** TASK DATA **
[Start of Attachment]

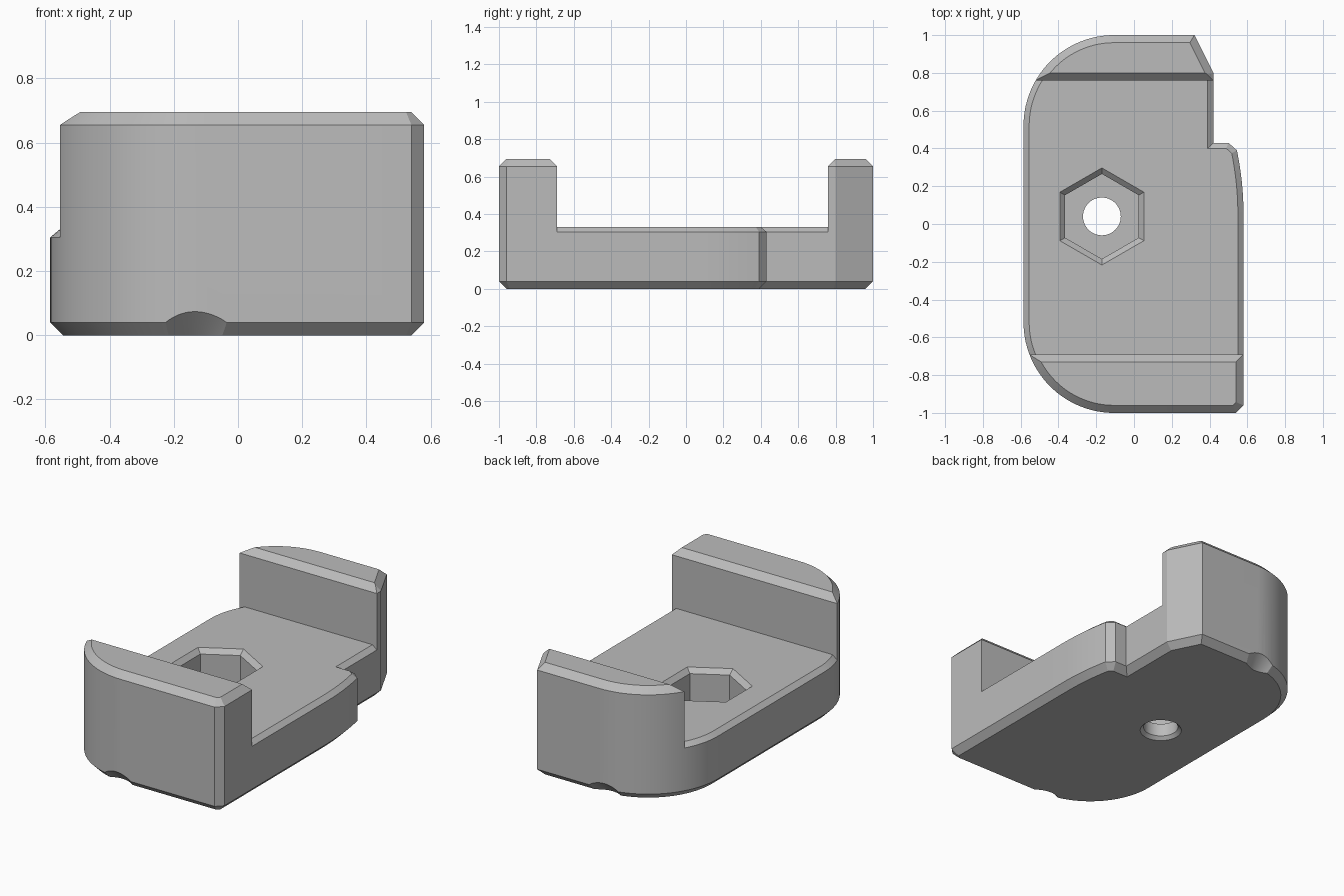
import bpy, bmesh
from math import sin, cos, pi, radians
from mathutils import Vector

cube = bpy.data.objects.get("Cube")
if cube:
    bpy.data.objects.remove(cube)

grey = bpy.data.materials.new("plain_grey")
grey.use_nodes = True
grey.diffuse_color = (0.5, 0.5, 0.5, 1)
grey.node_tree.nodes["Principled BSDF"].inputs["Base Color"].default_value = (0.5, 0.5, 0.5, 1)


def loft(name, rings):
    """Closed solid through rings of equal point count."""
    bm = bmesh.new()
    loops = [[bm.verts.new(p) for p in ring] for ring in rings]
    n = len(loops[0])
    for a, b in zip(loops, loops[1:]):
        for i in range(n):
            j = (i + 1) % n
            bm.faces.new((a[i], a[j], b[j], b[i]))
    bm.faces.new(loops[0][::-1])
    bm.faces.new(loops[-1])
    bmesh.ops.recalc_face_normals(bm, faces=bm.faces)
    mesh = bpy.data.meshes.new(name)
    bm.to_mesh(mesh)
    bm.free()
    mesh.materials.append(grey)
    obj = bpy.data.objects.new(name, mesh)
    bpy.context.collection.objects.link(obj)
    return obj


def subtract(target, cutter):
    bpy.context.view_layer.objects.active = target
    mod = target.modifiers.new("cut", 'BOOLEAN')
    mod.operation = 'DIFFERENCE'
    mod.solver = 'EXACT'
    mod.object = cutter
    bpy.ops.object.modifier_apply(modifier=mod.name)
    bpy.data.objects.remove(cutter)


def inset(points, d):
    """Mitred inward offset of a counter-clockwise outline."""
    result = []
    n = len(points)
    for i, p in enumerate(points):
        e1 = (p - points[i - 1]).normalized()
        e2 = (points[(i + 1) % n] - p).normalized()
        n1, n2 = Vector((-e1.y, e1.x)), Vector((-e2.y, e2.x))
        result.append(p + (n1 + n2) * d / (1 + n1.dot(n2)))
    return result


def level(d, z):
    return [(p.x, p.y, z) for p in inset(outline, d)]


def disc(x, y, z, r, sides, turn=0.0):
    return [(x + r * cos(turn + 2 * pi * i / sides),
             y + r * sin(turn + 2 * pi * i / sides), z) for i in range(sides)]


# Plan outline: clipped right corners, notch, two large rounded left corners
outline = [(0.54, -1), (0.58, -0.96)]
for i in range(7):
    t = i / 6
    outline.append((0.58 - 0.035 * t * t, 0.05 + 0.34 * t))
outline += [(0.50, 0.43), (0.42, 0.43), (0.42, 0.80), (0.32, 1)]
ARC, R = 28, 0.48
for side, start in ((1, pi / 2), (-1, pi)):
    for i in range(ARC + 1):
        a = start + pi / 2 * i / ARC
        outline.append((-0.105 + R * cos(a), side * 0.52 + R * sin(a)))
outline = [Vector(p) for p in outline]

# Full-height body with chamfered bottom and top rims
body = loft("clamp_body", [level(0.04, 0), level(0, 0.04),
                           level(0, 0.655), level(0.04, 0.695)])

# Slot between the end walls, flared at the top, leaving a chamfered deck
profile = [(-0.69, 0.29), (0.76, 0.29), (0.76, 0.655),
           (0.86, 0.755), (-0.79, 0.755), (-0.69, 0.655)]
slot = loft("slot_cutter", [[(x, y, z) for y, z in profile] for x in (-0.8, 0.8)])
deck = loft("deck_keeper", [level(-0.03, 0.28), level(0, 0.305), level(0.03, 0.33)])
subtract(slot, deck)
subtract(body, slot)

# Hexagonal nut pocket with chamfered rim, and countersunk through hole
CX, CY = -0.17, 0.04
subtract(body, loft("nut_pocket", [disc(CX, CY, z, r, 6, pi / 6) for z, r in
                                   ((0.10, 0.225), (0.302, 0.225), (0.33, 0.257), (0.358, 0.289))]))
subtract(body, loft("bolt_hole", [disc(CX, CY, z, r, 48) for z, r in
                                  ((-0.02, 0.14), (0.02, 0.10), (0.2, 0.10))]))

# Conical scoops under both ends
for side in (-1, 1):
    rings = []
    for y, r in ((1.1, 0.29), (0.82, 0.01)):
        rings.append([(x, side * y, z - 0.115) for x, z, _ in disc(-0.145, 0, 0, r, 96)])
    subtract(body, loft("end_scoop", rings))

bpy.ops.object.select_all(action='DESELECT')
body.select_set(True)
bpy.context.view_layer.objects.active = body
bpy.ops.object.shade_smooth_by_angle(angle=radians(15))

[End of Attachment]

** ASSIGNMENT **
What is needed is an exact output of the records above, with every picture left out.

** SOLUTION TO THE PROBLEM **
import bpy, bmesh
from math import sin, cos, pi, radians
from mathutils import Vector

cube = bpy.data.objects.get("Cube")
if cube:
    bpy.data.objects.remove(cube)

grey = bpy.data.materials.new("plain_grey")
grey.use_nodes = True
grey.diffuse_color = (0.5, 0.5, 0.5, 1)
grey.node_tree.nodes["Principled BSDF"].inputs["Base Color"].default_value = (0.5, 0.5, 0.5, 1)


def loft(name, rings):
    """Closed solid through rings of equal point count."""
    bm = bmesh.new()
    loops = [[bm.verts.new(p) for p in ring] for ring in rings]
    n = len(loops[0])
    for a, b in zip(loops, loops[1:]):
        for i in range(n):
            j = (i + 1) % n
            bm.faces.new((a[i], a[j], b[j], b[i]))
    bm.faces.new(loops[0][::-1])
    bm.faces.new(loops[-1])
    bmesh.ops.recalc_face_normals(bm, faces=bm.faces)
    mesh = bpy.data.meshes.new(name)
    bm.to_mesh(mesh)
    bm.free()
    mesh.materials.append(grey)
    obj = bpy.data.objects.new(name, mesh)
    bpy.context.collection.objects.link(obj)
    return obj


def subtract(target, cutter):
    bpy.context.view_layer.objects.active = target
    mod = target.modifiers.new("cut", 'BOOLEAN')
    mod.operation = 'DIFFERENCE'
    mod.solver = 'EXACT'
    mod.object = cutter
    bpy.ops.object.modifier_apply(modifier=mod.name)
    bpy.data.objects.remove(cutter)


def inset(points, d):
    """Mitred inward offset of a counter-clockwise outline."""
    result = []
    n = len(points)
    for i, p in enumerate(points):
        e1 = (p - points[i - 1]).normalized()
        e2 = (points[(i + 1) % n] - p).normalized()
        n1, n2 = Vector((-e1.y, e1.x)), Vector((-e2.y, e2.x))
        result.append(p + (n1 + n2) * d / (1 + n1.dot(n2)))
    return result


def level(d, z):
    return [(p.x, p.y, z) for p in inset(outline, d)]


def disc(x, y, z, r, sides, turn=0.0):
    return [(x + r * cos(turn + 2 * pi * i / sides),
             y + r * sin(turn + 2 * pi * i / sides), z) for i in range(sides)]


# Plan outline: clipped right corners, notch, two large rounded left corners
outline = [(0.54, -1), (0.58, -0.96)]
for i in range(7):
    t = i / 6
    outline.append((0.58 - 0.035 * t * t, 0.05 + 0.34 * t))
outline += [(0.50, 0.43), (0.42, 0.43), (0.42, 0.80), (0.32, 1)]
ARC, R = 28, 0.48
for side, start in ((1, pi / 2), (-1, pi)):
    for i in range(ARC + 1):
        a = start + pi / 2 * i / ARC
        outline.append((-0.105 + R * cos(a), side * 0.52 + R * sin(a)))
outline = [Vector(p) for p in outline]

# Full-height body with chamfered bottom and top rims
body = loft("clamp_body", [level(0.04, 0), level(0, 0.04),
                           level(0, 0.655), level(0.04, 0.695)])

# Slot between the end walls, flared at the top, leaving a chamfered deck
profile = [(-0.69, 0.29), (0.76, 0.29), (0.76, 0.655),
           (0.86, 0.755), (-0.79, 0.755), (-0.69, 0.655)]
slot = loft("slot_cutter", [[(x, y, z) for y, z in profile] for x in (-0.8, 0.8)])
deck = loft("deck_keeper", [level(-0.03, 0.28), level(0, 0.305), level(0.03, 0.33)])
subtract(slot, deck)
subtract(body, slot)

# Hexagonal nut pocket with chamfered rim, and countersunk through hole
CX, CY = -0.17, 0.04
subtract(body, loft("nut_pocket", [disc(CX, CY, z, r, 6, pi / 6) for z, r in
                                   ((0.10, 0.225), (0.302, 0.225), (0.33, 0.257), (0.358, 0.289))]))
subtract(body, loft("bolt_hole", [disc(CX, CY, z, r, 48) for z, r in
                                  ((-0.02, 0.14), (0.02, 0.10), (0.2, 0.10))]))

# Conical scoops under both ends
for side in (-1, 1):
    rings = []
    for y, r in ((1.1, 0.29), (0.82, 0.01)):
        rings.append([(x, side * y, z - 0.115) for x, z, _ in disc(-0.145, 0, 0, r, 96)])
    subtract(body, loft("end_scoop", rings))

bpy.ops.object.select_all(action='DESELECT')
body.select_set(True)
bpy.context.view_layer.objects.active = body
bpy.ops.object.shade_smooth_by_angle(angle=radians(15))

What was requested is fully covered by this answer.